Oh, yeah. I mean, that is how I feel about like this podcast, which is funny because everyone listening is like, you’re not in dogshit cities. That’s not what I mean to everybody listening. I mean, like, I have intentionally be like, I inserted myself into creative decisions that I don’t know if most like podcast hosts would simply for time sake, you know, and like, it doesn’t matter. And like to me, I just take everything I do very seriously. And I really want everything to feel like me. And so yeah, there’s a lot of work that goes into it. And oftentimes, I’m about one decision away from quitting before every single interview. I’m like, You know what, I’m actually okay. Thank you so much. Yeah. But then you hear the product of it. And it’s, it’s beautiful. Like, do you know what I mean? You just you hear the thing that you created.
Moses Storm 35:53
I know 100% what you mean, this why was excited to talk to you. It was just watching your work was like, oh, she has a some of that works like a guy work like you.
Elyse Myers 36:05
Moses, seriously, thank you so much for making the time.
Moses Storm 36:08
Thank you so much for having me. And I meant everything I said, it’s really impressive. Everything you did. So it means a lot. Thank you.
Elyse Myers 36:20
I have nothing to add. Moses’ story is so incredible. I don’t want to mess it up by trying to summarize it in any way. So thank you for listening. That’s it for my conversation with Moses storm and definitely go watch his special. If you want, you can rate and review us wherever you get your podcasts. No pressure, it just helps people find us. Okay, bye.

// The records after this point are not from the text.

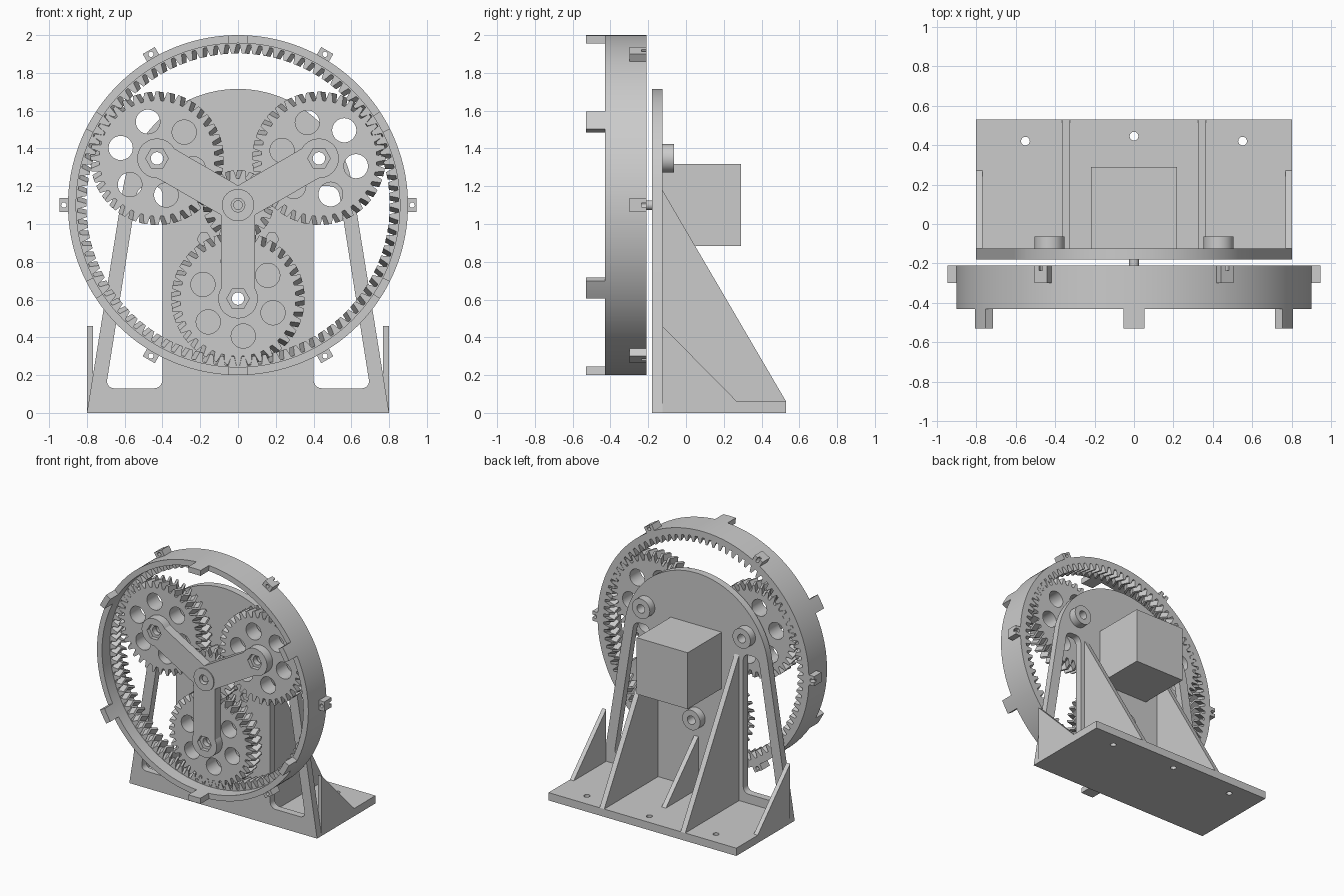
import bpy, bmesh
from math import cos, sin, radians, pi, tau

cube = bpy.data.objects.get("Cube")
if cube:
    bpy.data.objects.remove(cube)

grey = bpy.data.materials.new("plain_grey")
grey.use_nodes = True
grey.diffuse_color = (0.6, 0.6, 0.6, 1)
grey.node_tree.nodes["Principled BSDF"].inputs["Base Color"].default_value = (0.6, 0.6, 0.6, 1)

AXIS = 1.1        # height of the gear axis
ORBIT = 0.495     # distance of planets from the axis
BACK, MID, FRONT = -0.21, -0.272, -0.335   # gear depth
ANGLES = [30, 150, 270]


def polar(r, deg, cx=0, cz=AXIS):
    return cx + r * cos(radians(deg)), cz + r * sin(radians(deg))


def loft(name, loops, cyclic=False, bevel=0):
    """Skin equal loops of points; cap the ends unless cyclic."""
    bm = bmesh.new()
    rows = [[bm.verts.new(p) for p in loop] for loop in loops]
    n = len(rows[0])
    for i in range(len(rows) if cyclic else len(rows) - 1):
        a, b = rows[i], rows[(i + 1) % len(rows)]
        for j in range(n):
            k = (j + 1) % n
            bm.faces.new((a[j], a[k], b[k], b[j]))
    if not cyclic:
        bm.faces.new(rows[0])
        bm.faces.new(rows[-1])
    if bevel:
        edges = [e for e in bm.edges
                 if abs(e.verts[0].co.y - e.verts[1].co.y) > 0.01]
        bmesh.ops.bevel(bm, geom=edges, offset=bevel, segments=6,
                        affect='EDGES', profile=0.5)
    bmesh.ops.recalc_face_normals(bm, faces=bm.faces)
    mesh = bpy.data.meshes.new(name)
    bm.to_mesh(mesh)
    bm.free()
    mesh.materials.append(grey)
    ob = bpy.data.objects.new(name, mesh)
    bpy.context.collection.objects.link(ob)
    return ob


def at(pts, y):
    return [(x, y, z) for x, z in pts]


def prism(name, pts, y0, y1, bevel=0):
    return loft(name, [at(pts, y0), at(pts, y1)], bevel=bevel)


def disc(name, x, z, r, y0, y1, n=40):
    return prism(name, [polar(r, 360 * i / n, x, z) for i in range(n)], y0, y1)


def side_profile(name, pts, x0, x1):
    return loft(name, [[(x, y, z) for y, z in pts] for x in (x0, x1)])


def polar_box(name, deg, r0, r1, half, y0, y1):
    c, s = cos(radians(deg)), sin(radians(deg))
    pts = [(r * c - t * s, AXIS + r * s + t * c)
           for r, t in ((r0, -half), (r1, -half), (r1, half), (r0, half))]
    return prism(name, pts, y0, y1)


def combine(target, others, op='DIFFERENCE'):
    """Apply boolean operations and remove the helper objects."""
    bpy.context.view_layer.objects.active = target
    for other in others:
        other.hide_render = True
        mod = target.modifiers.new("bool", 'BOOLEAN')
        mod.operation, mod.solver, mod.object = op, 'EXACT', other
        bpy.ops.object.modifier_apply(modifier=mod.name)
        bpy.data.objects.remove(other)
    return target


def teeth(count, root, tip, phase, cx=0, cz=AXIS):
    pitch = 360 / count
    return [polar(r, phase + (i + f) * pitch, cx, cz)
            for i in range(count)
            for f, r in ((-0.35, root), (-0.14, tip), (0.14, tip), (0.35, root))]


def gear_loops(count, root, tip, phase, twist, cx=0, cz=AXIS):
    """Herringbone tooth loops from back to front."""
    return [at(teeth(count, root, tip, phase + t, cx, cz), y)
            for y, t in ((BACK, 0), (MID, twist), (FRONT, 0))]


# ring gear with a smooth front lip
def ring_loop(r, y):
    return at(teeth(90, r, r, 0), y)


loft("ring_gear", [ring_loop(0.9, -0.43), ring_loop(0.9, BACK)]
     + gear_loops(90, 0.85, 0.803, 0, -1.7)
     + [ring_loop(0.857, FRONT), ring_loop(0.857, -0.43)], cyclic=True)

# front tabs and drilled side lugs around the ring
for i in range(6):
    a = 30 + 60 * i
    arc = [a - 3.4 + 1.7 * j for j in range(5)]
    prism(f"front_tab_{i}", [polar(0.9, d) for d in arc]
          + [polar(0.857, d) for d in reversed(arc)], -0.53, -0.43)
    b = 60 * i
    lug = polar_box(f"side_lug_{i}", b, 0.885, 0.945, 0.037, -0.3, BACK)
    combine(lug, [disc("cut", *polar(0.922, b), 0.014, -0.4, -0.1, 16),
                  polar_box("cut", b, 0.915, 0.96, 0.01, -0.235, -0.1)])

# sun gear and shaft
loft("sun_gear", gear_loops(18, 0.142, 0.186, 0, 8.5))
disc("sun_shaft", 0, AXIS, 0.025, -0.40, -0.17)

# planet gears with lightening holes
for a, turn, side in zip(ANGLES, (48, 44, 38), ("left", "right", "lower")):
    x, z = polar(ORBIT, a)
    planet = loft(f"{side}_planet_gear", gear_loops(36, 0.306, 0.353, a, -4.2, x, z))
    combine(planet, [disc("cut", x, z, 0.033, -0.5, 0)]
            + [disc("cut", *polar(0.2, turn + 60 * k, x, z), 0.064, -0.5, 0)
               for k in range(6)])

# three-armed carrier
arms = []
for a in ANGLES:
    x, z = polar(ORBIT, a)
    end = [polar(0.105, a - 120 + 10 * k, x, z) for k in range(25)]
    arms.append(prism("carrier", [polar(0.09, a + 90), polar(0.09, a - 90),
                                  polar(0.09, a - 90, *polar(0.40, a))]
                      + end + [polar(0.09, a + 90, *polar(0.40, a))], -0.41, -0.34))
carrier = combine(arms[0], arms[1:], 'UNION')
cuts = []
for a in ANGLES:
    x, z = polar(ORBIT, a)
    cuts += [disc("cut", x, z, 0.033, -0.5, -0.2),
             disc("cut", x, z, 0.06, -0.5, -0.38, 6)]
combine(carrier, cuts + [disc("cut", 0, AXIS, 0.036, -0.5, -0.2)])
hub = disc("carrier_hub", 0, AXIS, 0.085, -0.418, -0.38)
combine(hub, [disc("cut", 0, AXIS, 0.036, -0.5, -0.2)])

# back plate: arch with tangent legs, two windows, bolt and nut holes
arch = [polar(0.615, 9.1 + 161.8 * i / 60) for i in range(61)]
plate = prism("back_plate", [(0.8, 0)] + arch + [(-0.8, 0)], -0.18, -0.125)
cuts = []
for s in (-1, 1):
    window = [(0.4 * s, 0.13), (0.7 * s, 0.13), (0.53 * s, 1.2), (0.4 * s, 1.2)]
    cuts.append(prism("cut", window, -0.3, 0, bevel=0.045))
    cuts.append(disc("cut", 0.18 * s, 0.92, 0.036, -0.3, -0.155, 6))
for a in ANGLES:
    cuts.append(disc("cut", *polar(ORBIT, a), 0.033, -0.3, 0))
combine(plate, cuts)

# bearing bosses behind the plate
for i, a in enumerate(ANGLES):
    boss = disc(f"bearing_boss_{i}", *polar(ORBIT, a), 0.076, -0.125, -0.063)
    combine(boss, [disc("cut", *polar(ORBIT, a), 0.033, -0.3, 0)])

# motor block
prism("motor_block", [polar(0.217 * 2 ** 0.5, 45 + 90 * i) for i in range(4)],
      -0.125, 0.29)

# base slab with mounting holes
base = side_profile("base", [(-0.125, 0), (0.53, 0), (0.53, 0.06), (-0.125, 0.06)], -0.8, 0.8)
holes = []
for x, y in ((-0.55, 0.42), (0, 0.445), (0.55, 0.42)):
    ring = [(x + 0.022 * cos(tau * i / 24), y + 0.022 * sin(tau * i / 24)) for i in range(24)]
    holes.append(loft("cut", [[(p, q, h) for p, q in ring] for h in (-0.1, 0.2)]))
combine(base, holes)

# triangular braces
tall = [(-0.125, 0.06), (0.53, 0.06), (-0.125, 1.18)]
short = [(-0.125, 0.06), (0.27, 0.06), (-0.125, 0.46)]
for s, side in ((1, "left"), (-1, "right")):
    side_profile(f"{side}_tall_brace", tall, 0.325 * s, 0.365 * s)
    side_profile(f"{side}_short_brace", short, 0.767 * s, 0.8 * s)
side_profile("middle_brace", short, -0.018, 0.018)

# smooth round walls, keep edges sharp
for ob in bpy.context.scene.objects:
    if ob.type == 'MESH':
        ob.select_set(True)
        bpy.context.view_layer.objects.active = ob
bpy.ops.object.shade_smooth_by_angle(angle=radians(20))
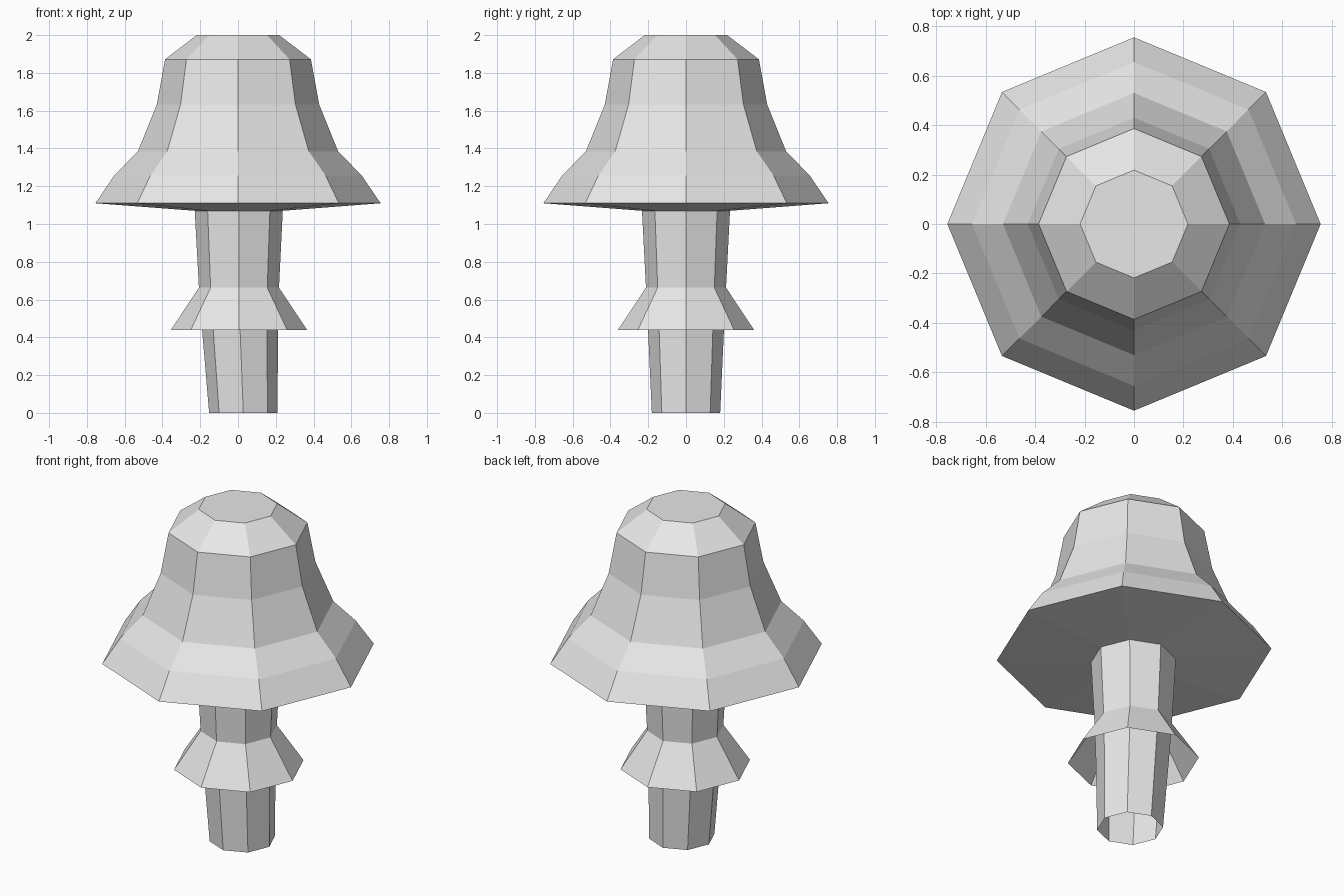
import bpy, bmesh, math

if "Cube" in bpy.data.objects:
    bpy.data.objects.remove(bpy.data.objects["Cube"])

SIDES = 8

grey = bpy.data.materials.new("light grey")
grey.diffuse_color = (0.8, 0.8, 0.8, 1)
grey.use_nodes = True
grey.node_tree.nodes["Principled BSDF"].inputs["Base Color"].default_value = grey.diffuse_color


def lathe(name, profile, close_end=False):
    """Eight-sided shell through rings given as (radius, height, x offset)."""
    bm = bmesh.new()
    rings = []
    for r, z, dx in profile:
        rings.append([bm.verts.new((dx + r * math.cos(math.tau * i / SIDES),
                                    r * math.sin(math.tau * i / SIDES), z))
                      for i in range(SIDES)])
    for low, high in zip(rings, rings[1:]):
        for i in range(SIDES):
            j = (i + 1) % SIDES
            bm.faces.new((low[i], low[j], high[j], high[i]))
    if close_end:
        bm.faces.new(rings[-1])
    mesh = bpy.data.meshes.new(name)
    bm.to_mesh(mesh)
    bm.free()
    mesh.materials.append(grey)
    obj = bpy.data.objects.new(name, mesh)
    bpy.context.collection.objects.link(obj)
    return obj


# Mushroom cap: underside, flared brim, bell and flat top
lathe("cap", [(0.233, 1.07, 0.004), (0.755, 1.11, 0), (0.655, 1.257, 0),
              (0.53, 1.385, 0), (0.43, 1.632, 0), (0.386, 1.872, 0),
              (0.218, 2.0, 0)], close_end=True)

# Hollow stem, open at the foot and leaning slightly
lathe("stem", [(0.181, 0, 0.028), (0.201, 0.44, 0.011),
               (0.212, 0.663, 0.005), (0.233, 1.07, 0.004)])

# Open skirt hanging around the stem
lathe("skirt", [(0.36, 0.44, 0.005), (0.212, 0.663, 0.005)])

Hey, if you want more Funny Because It’s True, just subscribe to Lemonada Premium on Apple podcasts. Funny Cuz It’s True is a Lemonada Media and Powderkeg production. The show is produced by Claire Jones, Zoe Dennis and […], our associate producer is Tiffany Buoy. Rachel Neil is our senior director of new content and our VP of weekly production is Steve Nelson. Executive Producers are Stephanie Wittels Wachs, Jessica Cordova Kramer, Paul Feig, Laura Fisher, […] and me Elyse Myers. The show is mixed by Brian Castillo and Johnny Evans. Our theme song music was written by me and scored by Xander Singh.